ACTION ITEM :: In the entries, find all lines that hold the word "None" and copy them.

MATERIAL SUPPLIED ::
◆ ◆ ◆ ◆

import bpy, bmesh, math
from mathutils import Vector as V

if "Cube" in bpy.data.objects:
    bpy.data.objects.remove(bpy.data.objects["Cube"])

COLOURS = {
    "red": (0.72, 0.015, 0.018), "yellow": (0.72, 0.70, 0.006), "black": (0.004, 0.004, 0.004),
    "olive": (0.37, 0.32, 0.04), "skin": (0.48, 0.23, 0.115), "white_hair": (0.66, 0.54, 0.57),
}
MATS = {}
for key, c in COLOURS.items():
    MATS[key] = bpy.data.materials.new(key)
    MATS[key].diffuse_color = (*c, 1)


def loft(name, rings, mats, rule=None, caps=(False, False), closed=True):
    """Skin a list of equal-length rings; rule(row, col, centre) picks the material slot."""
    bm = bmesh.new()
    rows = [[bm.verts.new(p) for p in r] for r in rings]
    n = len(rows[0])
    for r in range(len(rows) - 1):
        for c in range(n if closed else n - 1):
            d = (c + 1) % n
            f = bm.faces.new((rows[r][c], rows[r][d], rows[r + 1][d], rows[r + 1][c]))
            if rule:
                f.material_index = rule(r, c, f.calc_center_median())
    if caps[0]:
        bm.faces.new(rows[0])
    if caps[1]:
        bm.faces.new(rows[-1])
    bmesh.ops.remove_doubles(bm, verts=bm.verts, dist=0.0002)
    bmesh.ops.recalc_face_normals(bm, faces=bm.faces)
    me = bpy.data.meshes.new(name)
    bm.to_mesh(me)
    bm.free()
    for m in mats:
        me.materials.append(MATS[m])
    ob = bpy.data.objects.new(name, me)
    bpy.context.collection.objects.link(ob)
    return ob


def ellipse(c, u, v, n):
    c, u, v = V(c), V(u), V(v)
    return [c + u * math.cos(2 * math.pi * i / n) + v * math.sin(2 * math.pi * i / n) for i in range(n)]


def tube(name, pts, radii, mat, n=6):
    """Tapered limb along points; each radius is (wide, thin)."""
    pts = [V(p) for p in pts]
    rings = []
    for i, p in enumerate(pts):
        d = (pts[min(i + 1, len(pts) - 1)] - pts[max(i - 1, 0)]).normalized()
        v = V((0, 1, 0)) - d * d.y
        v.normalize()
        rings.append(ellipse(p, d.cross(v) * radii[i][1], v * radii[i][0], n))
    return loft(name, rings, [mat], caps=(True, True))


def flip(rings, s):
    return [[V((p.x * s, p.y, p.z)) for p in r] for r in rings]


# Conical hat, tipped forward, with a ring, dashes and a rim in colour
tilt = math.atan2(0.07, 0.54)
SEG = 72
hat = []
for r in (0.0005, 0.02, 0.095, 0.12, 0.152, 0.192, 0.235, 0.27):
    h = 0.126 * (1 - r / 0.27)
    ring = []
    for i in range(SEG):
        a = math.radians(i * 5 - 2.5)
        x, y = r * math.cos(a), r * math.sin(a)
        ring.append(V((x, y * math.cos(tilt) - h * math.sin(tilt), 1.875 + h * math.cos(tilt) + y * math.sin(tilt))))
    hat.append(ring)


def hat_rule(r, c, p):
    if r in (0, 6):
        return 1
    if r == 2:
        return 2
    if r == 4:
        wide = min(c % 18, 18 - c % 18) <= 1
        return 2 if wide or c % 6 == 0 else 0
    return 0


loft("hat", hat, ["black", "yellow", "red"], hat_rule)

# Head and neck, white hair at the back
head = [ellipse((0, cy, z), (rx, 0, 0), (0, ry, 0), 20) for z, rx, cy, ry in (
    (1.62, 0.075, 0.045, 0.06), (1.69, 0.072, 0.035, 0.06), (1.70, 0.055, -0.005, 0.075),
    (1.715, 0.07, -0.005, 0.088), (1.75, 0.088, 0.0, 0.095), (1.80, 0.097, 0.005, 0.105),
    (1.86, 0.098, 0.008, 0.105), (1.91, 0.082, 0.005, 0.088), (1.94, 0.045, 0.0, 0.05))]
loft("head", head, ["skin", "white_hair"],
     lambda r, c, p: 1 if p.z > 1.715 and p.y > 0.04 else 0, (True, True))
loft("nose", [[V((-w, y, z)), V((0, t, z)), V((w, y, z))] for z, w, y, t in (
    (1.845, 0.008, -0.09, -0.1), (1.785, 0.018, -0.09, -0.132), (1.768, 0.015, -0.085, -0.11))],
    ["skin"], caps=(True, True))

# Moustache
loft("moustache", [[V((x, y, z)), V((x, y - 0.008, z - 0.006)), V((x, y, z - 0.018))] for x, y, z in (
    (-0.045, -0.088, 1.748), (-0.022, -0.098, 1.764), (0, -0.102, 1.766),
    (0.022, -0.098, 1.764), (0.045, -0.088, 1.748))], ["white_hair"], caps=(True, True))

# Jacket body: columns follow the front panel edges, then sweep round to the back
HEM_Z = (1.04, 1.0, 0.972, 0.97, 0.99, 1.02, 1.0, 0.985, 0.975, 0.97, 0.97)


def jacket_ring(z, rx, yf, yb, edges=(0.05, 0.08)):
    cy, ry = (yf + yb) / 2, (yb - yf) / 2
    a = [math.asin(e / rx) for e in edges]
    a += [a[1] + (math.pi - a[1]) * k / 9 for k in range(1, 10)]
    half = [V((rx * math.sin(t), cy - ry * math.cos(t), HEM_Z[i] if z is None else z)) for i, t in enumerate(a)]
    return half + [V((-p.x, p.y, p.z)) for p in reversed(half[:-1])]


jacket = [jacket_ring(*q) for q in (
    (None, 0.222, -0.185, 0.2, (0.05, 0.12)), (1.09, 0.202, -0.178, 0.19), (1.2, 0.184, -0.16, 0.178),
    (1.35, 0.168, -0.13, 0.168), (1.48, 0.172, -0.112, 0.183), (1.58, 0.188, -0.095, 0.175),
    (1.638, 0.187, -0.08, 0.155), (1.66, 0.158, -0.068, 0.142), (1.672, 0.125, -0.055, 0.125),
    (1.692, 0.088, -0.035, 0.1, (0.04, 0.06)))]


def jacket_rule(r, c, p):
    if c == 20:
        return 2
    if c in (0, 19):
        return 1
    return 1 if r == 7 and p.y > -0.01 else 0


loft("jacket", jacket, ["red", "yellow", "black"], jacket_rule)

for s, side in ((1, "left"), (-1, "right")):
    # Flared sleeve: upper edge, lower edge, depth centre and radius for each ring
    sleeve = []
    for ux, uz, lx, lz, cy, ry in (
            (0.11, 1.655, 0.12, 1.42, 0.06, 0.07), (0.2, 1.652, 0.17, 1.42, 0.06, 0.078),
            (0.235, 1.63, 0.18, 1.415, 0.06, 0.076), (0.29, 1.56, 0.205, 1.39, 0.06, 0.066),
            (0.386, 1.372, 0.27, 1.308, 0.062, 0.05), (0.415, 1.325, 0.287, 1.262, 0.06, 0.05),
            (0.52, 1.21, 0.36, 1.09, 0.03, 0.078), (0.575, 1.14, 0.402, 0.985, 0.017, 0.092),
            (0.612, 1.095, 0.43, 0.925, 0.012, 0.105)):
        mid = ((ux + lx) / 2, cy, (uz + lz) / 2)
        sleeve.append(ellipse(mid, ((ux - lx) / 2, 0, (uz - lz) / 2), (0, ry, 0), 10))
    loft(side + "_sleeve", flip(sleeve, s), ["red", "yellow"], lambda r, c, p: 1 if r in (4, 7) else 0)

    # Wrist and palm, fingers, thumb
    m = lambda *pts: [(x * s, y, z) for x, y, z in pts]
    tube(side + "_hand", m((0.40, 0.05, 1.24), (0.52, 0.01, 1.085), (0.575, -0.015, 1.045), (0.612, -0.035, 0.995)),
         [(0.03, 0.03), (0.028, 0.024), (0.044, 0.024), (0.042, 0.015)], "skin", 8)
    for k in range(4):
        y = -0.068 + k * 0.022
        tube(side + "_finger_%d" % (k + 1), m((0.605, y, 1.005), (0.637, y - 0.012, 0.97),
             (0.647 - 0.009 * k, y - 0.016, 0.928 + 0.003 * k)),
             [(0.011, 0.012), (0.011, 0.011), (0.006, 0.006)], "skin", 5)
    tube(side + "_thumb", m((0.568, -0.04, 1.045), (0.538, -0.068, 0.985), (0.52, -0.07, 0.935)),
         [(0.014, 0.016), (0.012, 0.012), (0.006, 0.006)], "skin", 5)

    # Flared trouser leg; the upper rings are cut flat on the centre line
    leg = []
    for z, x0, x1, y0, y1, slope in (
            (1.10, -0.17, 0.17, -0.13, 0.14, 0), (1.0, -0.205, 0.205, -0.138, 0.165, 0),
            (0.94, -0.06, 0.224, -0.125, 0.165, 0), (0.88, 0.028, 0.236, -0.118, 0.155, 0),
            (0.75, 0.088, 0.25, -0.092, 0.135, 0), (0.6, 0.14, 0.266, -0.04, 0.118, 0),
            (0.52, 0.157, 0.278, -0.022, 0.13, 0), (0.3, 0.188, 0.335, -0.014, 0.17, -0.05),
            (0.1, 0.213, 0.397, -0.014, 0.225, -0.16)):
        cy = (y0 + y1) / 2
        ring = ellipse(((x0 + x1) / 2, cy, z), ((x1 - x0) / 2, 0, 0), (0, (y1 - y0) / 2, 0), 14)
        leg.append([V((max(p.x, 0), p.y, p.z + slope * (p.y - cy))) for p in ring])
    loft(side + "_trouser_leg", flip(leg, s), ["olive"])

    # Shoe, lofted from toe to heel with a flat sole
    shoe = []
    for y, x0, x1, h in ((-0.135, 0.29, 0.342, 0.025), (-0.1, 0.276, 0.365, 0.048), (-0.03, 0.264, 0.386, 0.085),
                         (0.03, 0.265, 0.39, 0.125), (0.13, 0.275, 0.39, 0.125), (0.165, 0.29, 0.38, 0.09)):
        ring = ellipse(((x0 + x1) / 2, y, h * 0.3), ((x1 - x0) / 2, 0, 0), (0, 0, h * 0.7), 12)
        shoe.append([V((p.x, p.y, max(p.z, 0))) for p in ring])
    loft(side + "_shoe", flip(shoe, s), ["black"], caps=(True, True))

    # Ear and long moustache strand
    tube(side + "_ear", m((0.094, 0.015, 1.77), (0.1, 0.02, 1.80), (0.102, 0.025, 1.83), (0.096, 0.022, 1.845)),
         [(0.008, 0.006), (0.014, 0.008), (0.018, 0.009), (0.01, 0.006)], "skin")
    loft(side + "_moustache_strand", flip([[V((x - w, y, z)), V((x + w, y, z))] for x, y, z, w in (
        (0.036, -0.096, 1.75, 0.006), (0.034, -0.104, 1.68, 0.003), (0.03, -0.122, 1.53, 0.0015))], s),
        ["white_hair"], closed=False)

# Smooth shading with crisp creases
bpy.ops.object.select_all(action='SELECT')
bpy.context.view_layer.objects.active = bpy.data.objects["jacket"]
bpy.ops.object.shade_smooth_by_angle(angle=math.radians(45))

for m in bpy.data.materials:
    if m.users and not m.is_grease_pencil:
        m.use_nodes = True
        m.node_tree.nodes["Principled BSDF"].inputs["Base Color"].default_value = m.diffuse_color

◆ ◆ ◆ ◆

SOLVED EXERCISE ::
def loft(name, rings, mats, rule=None, caps=(False, False), closed=True):
    half = [V((rx * math.sin(t), cy - ry * math.cos(t), HEM_Z[i] if z is None else z)) for i, t in enumerate(a)]
    (None, 0.222, -0.185, 0.2, (0.05, 0.12)), (1.09, 0.202, -0.178, 0.19), (1.2, 0.184, -0.16, 0.178),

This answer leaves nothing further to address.